Day 2: Datil to Rio Chama, New Mexico

In the morning I realized I had taken us slightly off track, so we backtracked to Pie Town and took a "shortcut" to route 117 that devolved into a string of iimpressive and progressively slippery mud slides.
Some lovely wildflowers along King Ranch Road.
Finally we glided onto pavement at the junction with route 117 and immediately bumped up against the southernmost tongue of the El Malpais Lava Flow.
There's a nice 1.4-mile hike here through a 3000-year-old lava flow known as "Lava Falls."

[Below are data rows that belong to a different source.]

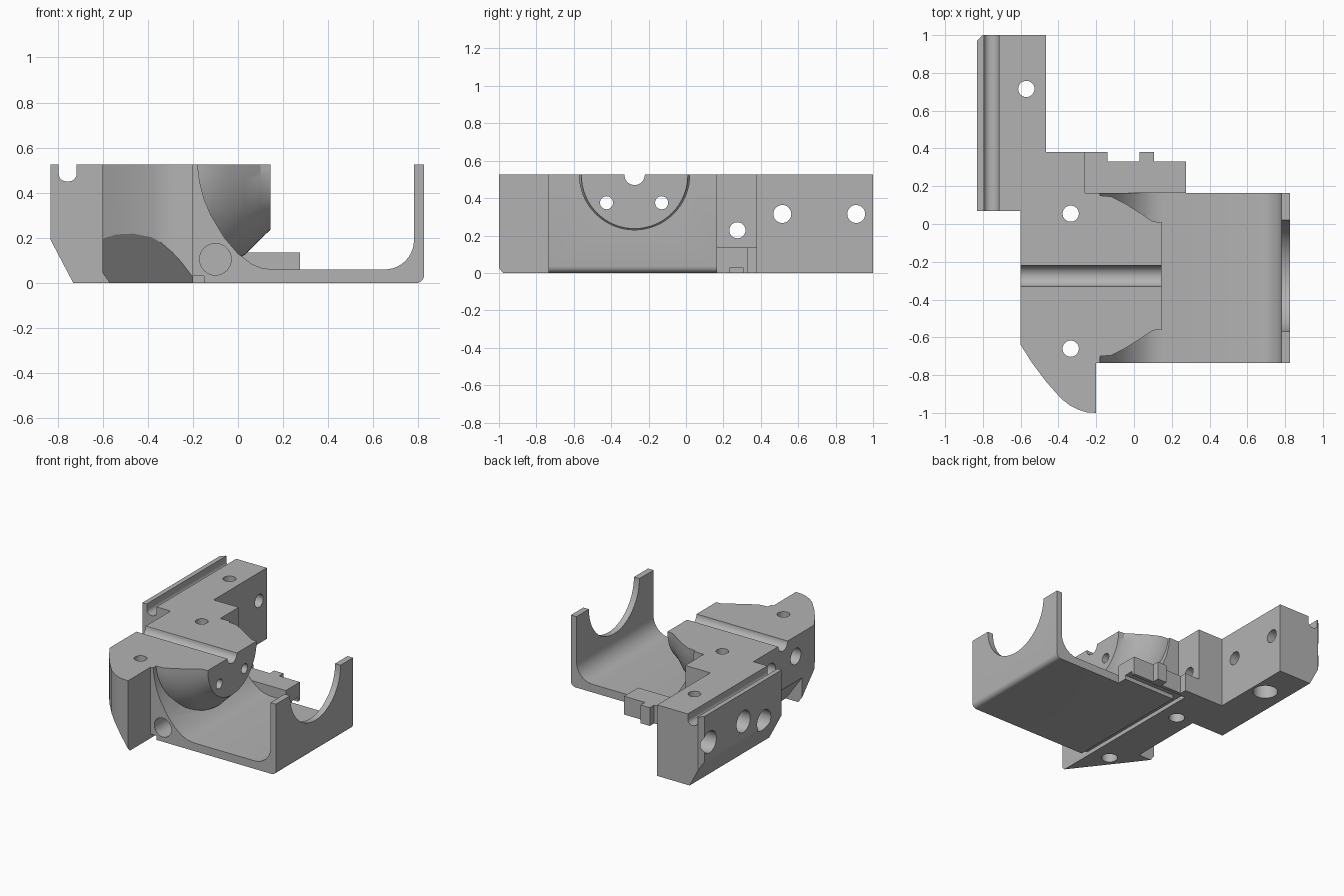
import bpy, bmesh, math
from mathutils import Vector

if "Cube" in bpy.data.objects:
    bpy.data.objects.remove(bpy.data.objects["Cube"])

TOP = 0.525       # height of the upper face
MID = -0.275      # y of the saddle axis
GREY = (0.45, 0.45, 0.45, 1)
grey = bpy.data.materials.new("machined grey")
grey.use_nodes = True
grey.diffuse_color = GREY
grey.node_tree.nodes["Principled BSDF"].inputs["Base Color"].default_value = GREY


def finish(bm, name):
    bmesh.ops.recalc_face_normals(bm, faces=bm.faces)
    mesh = bpy.data.meshes.new(name)
    bm.to_mesh(mesh)
    bm.free()
    mesh.materials.append(grey)
    obj = bpy.data.objects.new(name, mesh)
    bpy.context.collection.objects.link(obj)
    return obj


def prism(name, points, lo, hi, axis="z"):
    """Extrude an outline along z (outline is x, y) or along y (outline is x, z)."""
    bm = bmesh.new()
    place = (lambda a, b: (a, b, lo)) if axis == "z" else (lambda a, b: (a, lo, b))
    step = Vector((0, 0, hi - lo)) if axis == "z" else Vector((0, hi - lo, 0))
    face = bm.faces.new([bm.verts.new(place(a, b)) for a, b in points])
    out = bmesh.ops.extrude_face_region(bm, geom=[face])
    moved = [v for v in out["geom"] if isinstance(v, bmesh.types.BMVert)]
    bmesh.ops.translate(bm, verts=moved, vec=step)
    return finish(bm, name)


def box(name, x0, x1, y0, y1, z0, z1):
    return prism(name, [(x0, y0), (x1, y0), (x1, y1), (x0, y1)], z0, z1)


def rod(name, start, end, radius, sides=32):
    a, b = Vector(start), Vector(end)
    bm = bmesh.new()
    bmesh.ops.create_cone(bm, cap_ends=True, segments=sides, radius1=radius,
                          radius2=radius, depth=(b - a).length)
    bmesh.ops.rotate(bm, verts=bm.verts,
                     matrix=(b - a).to_track_quat("Z", "Y").to_matrix())
    bmesh.ops.translate(bm, verts=bm.verts, vec=(a + b) / 2)
    return finish(bm, name)


def arc(cx, cz, r, start, end, n=10):
    return [(cx + r * math.cos(math.radians(start + (end - start) * i / n)),
             cz + r * math.sin(math.radians(start + (end - start) * i / n)))
            for i in range(n + 1)]


def combine(target, other, operation):
    mod = target.modifiers.new(operation, "BOOLEAN")
    mod.object, mod.operation, mod.solver = other, operation, "EXACT"
    bpy.context.view_layer.objects.active = target
    bpy.ops.object.modifier_apply(modifier=mod.name)
    bpy.data.objects.remove(other)


# Main block with its curved front tip
bracket = prism("bracket_body", [
    (-0.6, 0.2), (-0.6, -0.64), (-0.54, -0.735), (-0.465, -0.835), (-0.385, -0.925),
    (-0.34, -0.96), (-0.29, -0.985), (-0.25, -0.997), (-0.2, -1), (-0.2, 0.165),
    (-0.26, 0.165), (-0.26, 0.38), (-0.5, 0.38), (-0.5, 0.2)], 0, TOP)

# Bottom chamfers of the block: diagonal at the front, straight on the outside
front = Vector((-0.79, -0.61, 0))
along = Vector((-front.y, front.x, 0))
chamfer = prism("front_chamfer", [(0.757 / 1, 0), (0.864, 0.19), (1.1, 0.61),
                                  (1.1, -0.2), (0.644, -0.2)], -1, 1, "y")
for v in chamfer.data.vertices:
    v.co = front * v.co.x + along * v.co.y + Vector((0, 0, v.co.z))
chamfer.data.flip_normals()
bm = bmesh.new()
bm.from_mesh(chamfer.data)
bmesh.ops.recalc_face_normals(bm, faces=bm.faces)
bm.to_mesh(chamfer.data)
bm.free()
combine(bracket, chamfer, "DIFFERENCE")
combine(bracket, prism("side_chamfer", [(-0.7, -0.1), (-0.394, -0.1), (-0.6, 0.19),
                                        (-0.7, 0.19)], -0.5, 0.07, "y"), "DIFFERENCE")

# Rear arm with a rounded slot along its top and a chamfered lower edge
slot = arc(-0.76, 0.485, 0.035, 180, 270, 5)
arm = prism("arm", [(-0.83, TOP), (-0.795, TOP)] + slot
            + arc(-0.75, 0.485, 0.035, 270, 360, 5)
            + [(-0.715, TOP), (-0.465, TOP), (-0.465, 0), (-0.73, 0), (-0.83, 0.19)],
            0.07, 1, "y")
combine(arm, prism("arm_corner", [(-0.9, 0.97), (-0.83, 0.97), (-0.8, 1), (-0.8, 1.1),
                                  (-0.9, 1.1)], -0.1, 1), "DIFFERENCE")
combine(bracket, arm, "UNION")

# Tray: floor, end wall and the sweep rising into the block
tray = prism("tray", [(-0.25, 0)] + arc(0.79, 0.035, 0.035, 270, 360, 5)
             + [(0.825, TOP), (0.78, TOP)] + arc(0.65, 0.19, 0.13, 0, -90)
             + [(0.15, 0.06), (0.1, 0.068), (0.06, 0.085), (0.0, 0.13), (-0.06, 0.2),
                (-0.12, 0.3), (-0.15, 0.37), (-0.17, 0.45), (-0.18, TOP), (-0.25, TOP)],
             -0.735, 0.165, "y")
combine(tray, rod("wall_opening", (0.7, MID, TOP), (0.9, MID, TOP), 0.295, 64), "DIFFERENCE")
combine(bracket, tray, "UNION")

# Flared half-round nose: x, side radius, lower radius
sections = [(0.145, 0.285, 0.288), (0.1, 0.288, 0.33), (0.03, 0.335, 0.4),
            (-0.05, 0.385, 0.45), (-0.12, 0.42, 0.455), (-0.23, 0.43, 0.455)]
bm = bmesh.new()
rings = []
for x, side, low in sections:
    ring = []
    for i in range(33):
        t = math.pi * i / 32
        r = side + (low - side) * math.sin(t) ** 2
        ring.append(bm.verts.new((x, MID - r * math.cos(t), TOP - r * math.sin(t))))
    rings.append(ring)
for a, b in zip(rings, rings[1:]):
    for i in range(33):
        j = (i + 1) % 33
        bm.faces.new((a[i], a[j], b[j], b[i]))
bm.faces.new(rings[0])
bm.faces.new(rings[-1])
combine(bracket, finish(bm, "nose"), "UNION")

# Low stepped ledge behind the tray
ledge = prism("ledge", [(-0.3, 0.12), (0.275, 0.12), (0.275, 0.33), (0.105, 0.33),
                        (0.105, 0.38), (0.03, 0.38), (0.03, 0.33), (-0.14, 0.33),
                        (-0.14, 0.38), (-0.3, 0.38)], 0, 0.135)
combine(ledge, box("ledge_trim", -0.2, 0.4, 0.0, 0.165, 0.055, 0.3), "DIFFERENCE")
combine(bracket, ledge, "UNION")

# Shallow L-shaped channel on the underside
combine(bracket, prism("channel", [(-0.2, -0.8), (-0.15, -0.8), (-0.15, 0.235), (0.4, 0.235),
                                   (0.4, 0.305), (-0.2, 0.305)], -0.1, 0.03), "DIFFERENCE")

# Rounded groove across the block top, and the blind socket in the front
cuts = [((-0.7, MID, TOP), (0.3, MID, TOP), 0.055),
        ((-0.1, -0.9, 0.105), (-0.1, -0.4, 0.105), 0.07)]
# Vertical bolt holes with wider lower ends
for x, y, wide in [(-0.57, 0.715, 0.085), (-0.335, 0.055, 0.055), (-0.335, -0.66, 0.055)]:
    cuts += [((x, y, -0.1), (x, y, 0.7), 0.043), ((x, y, -0.1), (x, y, 0.15), wide)]
# Cross holes with counterbores on the outside
for y, z, r, wide, end, depth in [(0.91, 0.315, 0.048, 0.08, -0.3, -0.62),
                                  (0.515, 0.315, 0.048, 0.08, -0.3, -0.62),
                                  (0.275, 0.228, 0.043, 0.08, -0.1, -0.62),
                                  (-0.425, 0.375, 0.035, 0.06, 0.3, -0.4),
                                  (-0.13, 0.375, 0.035, 0.06, 0.3, -0.4)]:
    cuts += [((-0.95, y, z), (end, y, z), r), ((-0.95, y, z), (depth, y, z), wide)]
for start, end, radius in cuts:
    combine(bracket, rod("hole_cutter", start, end, radius), "DIFFERENCE")

bpy.ops.object.select_all(action="DESELECT")
bracket.select_set(True)
bpy.context.view_layer.objects.active = bracket
bpy.ops.object.shade_smooth_by_angle(angle=math.radians(28))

Zig-zag fissures 20 feet deep alternate with countless collapsed lava tubes and bizarre rope-like formations.
Another short hike to La Ventana Natural Arch. El Morro, Datil, El Malpais, Cebola National Forest — I love west central New Mexico! We need to figure out how to spend part of the summer here!

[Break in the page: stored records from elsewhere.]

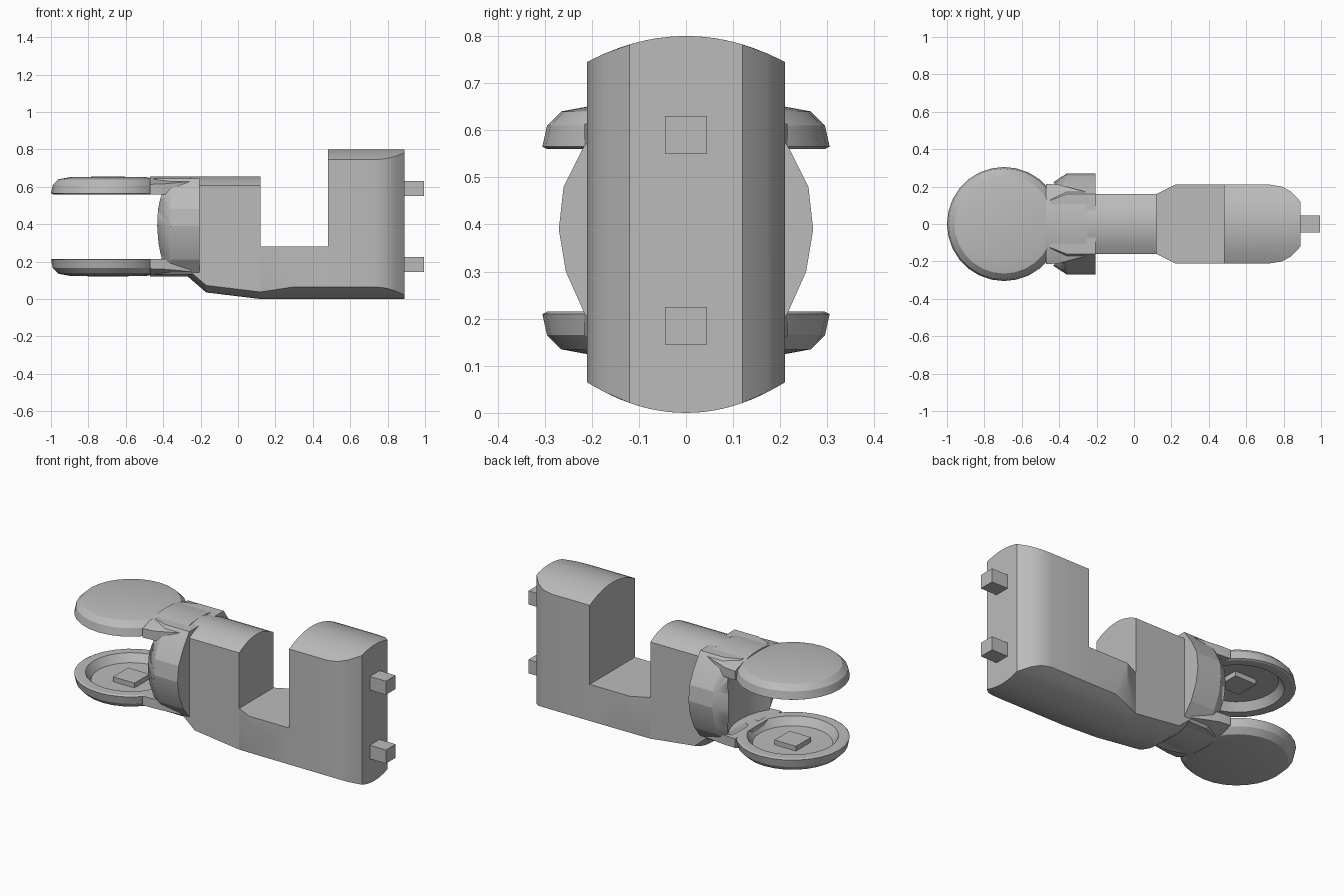
import bpy, bmesh, math
from mathutils import Matrix

cube = bpy.data.objects.get("Cube")
if cube:
    bpy.data.objects.remove(cube, do_unlink=True)

grey = bpy.data.materials.new("plain grey")
grey.use_nodes = True
colour = (0.5, 0.5, 0.5, 1)
grey.diffuse_color = colour
grey.node_tree.nodes["Principled BSDF"].inputs["Base Color"].default_value = colour


def finish(name, bm, angle=25):
    bmesh.ops.recalc_face_normals(bm, faces=bm.faces)
    mesh = bpy.data.meshes.new(name)
    bm.to_mesh(mesh)
    bm.free()
    mesh.materials.append(grey)
    ob = bpy.data.objects.new(name, mesh)
    bpy.context.collection.objects.link(ob)
    bpy.ops.object.select_all(action='DESELECT')
    ob.select_set(True)
    bpy.context.view_layer.objects.active = ob
    bpy.ops.object.shade_smooth_by_angle(angle=math.radians(angle))
    return ob


def hull(name, points, angle=25):
    bm = bmesh.new()
    for p in points:
        bm.verts.new(p)
    res = bmesh.ops.convex_hull(bm, input=bm.verts)
    loose = {v for v in res["geom_interior"] + res["geom_unused"]
             if isinstance(v, bmesh.types.BMVert)}
    bmesh.ops.delete(bm, geom=list(loose), context='VERTS')
    bmesh.ops.dissolve_limit(bm, angle_limit=0.01, verts=bm.verts, edges=bm.edges)
    return finish(name, bm, angle)


def arc(x, width, z, drop, steps=12):
    """Curved strip across y; drop is the height lost at y = 0.21."""
    ys = [width * (2 * i / steps - 1) for i in range(steps + 1)]
    return [(x, y, z - drop * (y / 0.21) ** 2) for y in ys]


def box(name, lo, hi):
    return hull(name, [(x, y, z) for x in (lo[0], hi[0])
                       for y in (lo[1], hi[1]) for z in (lo[2], hi[2])])


# Tall end block with rounded outer corners
pts = []
for x, w in ((0.48, 0.21), (0.73, 0.21), (0.79, 0.2), (0.84, 0.173), (0.89, 0.12)):
    pts += arc(x, w, 0.8, 0.055) + arc(x, w, 0, -0.065)
hull("end_block", pts, 35)

# Low bridge, flaring from the inner block to the end block
pts = arc(0.12, 0.16, 0, -0.065) + arc(0.3, 0.21, 0, -0.065) + arc(0.48, 0.21, 0, -0.065)
for s in (-1, 1):
    pts += [(0.12, s * 0.16, 0.28), (0.22, s * 0.21, 0.28),
            (0.22, s * 0.21, 0.14), (0.48, s * 0.21, 0.28)]
hull("bridge", pts)

# Inner block with rounded top and rising underside
pts = arc(-0.27, 0.16, 0.655, 0.083) + arc(0.12, 0.16, 0.655, 0.083)
for x, z in ((0.12, 0), (-0.17, 0.035), (-0.28, 0.13)):
    pts += arc(x, 0.16, z, -0.065)
hull("inner_block", pts)

# Barrel knuckle, hollowed between the two discs
pts = []
for z, w in ((0.13, 0.15), (0.21, 0.215), (0.3, 0.255), (0.39, 0.27),
             (0.48, 0.26), (0.56, 0.22), (0.645, 0.16)):
    for s in (-1, 1):
        pts += [(-0.205, s * w, z), (-0.36, s * w, z), (-0.45, s * w * 0.78, z)]
knuckle = hull("knuckle", pts, 15)
bm = bmesh.new()
bmesh.ops.create_cone(bm, cap_ends=True, segments=32, radius1=0.35, radius2=0.35,
                      depth=0.345, matrix=Matrix.Translation((-0.7, 0, 0.3875)))
cutter = finish("knuckle_cutter", bm)
cutter.hide_render = True
mod = knuckle.modifiers.new("hollow", 'BOOLEAN')
mod.operation = 'DIFFERENCE'
mod.object = cutter
bpy.context.view_layer.objects.active = knuckle
bpy.ops.object.modifier_apply(modifier=mod.name)
bpy.data.objects.remove(cutter, do_unlink=True)

# Hollow discs facing each other, each with a neck and a centre stud
profile = [(0, 0.655), (0.2, 0.652), (0.265, 0.64), (0.295, 0.61), (0.305, 0.565),
           (0.295, 0.56), (0.245, 0.56), (0.215, 0.605), (0, 0.61)]
for name, flip in (("upper", False), ("lower", True)):
    def level(z):
        return 0.775 - z if flip else z

    bm = bmesh.new()
    verts = [bm.verts.new((-0.695 + r, 0, level(z))) for r, z in profile]
    edges = [bm.edges.new(pair) for pair in zip(verts, verts[1:])]
    bmesh.ops.spin(bm, geom=verts + edges, cent=(-0.695, 0, 0), axis=(0, 0, 1),
                   angle=math.tau, steps=28)
    bmesh.ops.remove_doubles(bm, verts=bm.verts, dist=0.0005)
    finish(name + "_disc", bm, 15)

    pts = []
    for x, w in ((-0.47, 0.215), (-0.4, 0.21), (-0.25, 0.17)):
        pts += [(x, y, level(z)) for _, y, z in arc(x, w, 0.655, 0.04)]
        pts += [(x, s * w, level(0.56)) for s in (-1, 1)]
    hull(name + "_neck", pts)
    z0, z1 = sorted((level(0.58), level(0.62)))
    box(name + "_stud", (-0.765, -0.07, z0), (-0.625, 0.07, z1))

# Square pegs on the outer end
for name, z in (("lower_peg", 0.185), ("upper_peg", 0.59)):
    box(name, (0.87, -0.045, z - 0.04), (0.995, 0.045, z + 0.04))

From Grants we took our favorite route across the Navajo Reservation through Hospah, Whitehorse, Pueblo Pintado and Torreon.
My favorite business name: Chaco Wash Laundromat, on Chaco Wash of course!
goat on the reservation

Near Whitehorse, a herd of goats and sheep wandered onto the road, even lying down in the road, and were not impressed by our efforts to persuade them to mosey along.

Although there were inky black clouds on the horizon, we tanked up on coffee and pecan pie in Cuba and continued rolling north through that great red rock country near Coyote and Gallena, and on past Abiquiu and Ghost Ranch, to a campsite I'd read about along the Rio Chama.
Actually, there are a number of dispersed campsites along the Rio Chama. We pulled into one a few feet from the river just in time for the most spectacular sunset I'd ever seen, a curtain of vibrant liquid magenta behind powder-colored cliffs.
And then the sky opened up, and it rained. And rained. And rained. And our "campsite along the river" began to feel less and less desirable. Yes, we were at least one foort above the water, but we know what mountain-fed streams can do in the desert. We eventually moved to higher ground, without even lowering the roof, on a bench about half a mile upstream.
Rio Chama to Trinidad, Colorado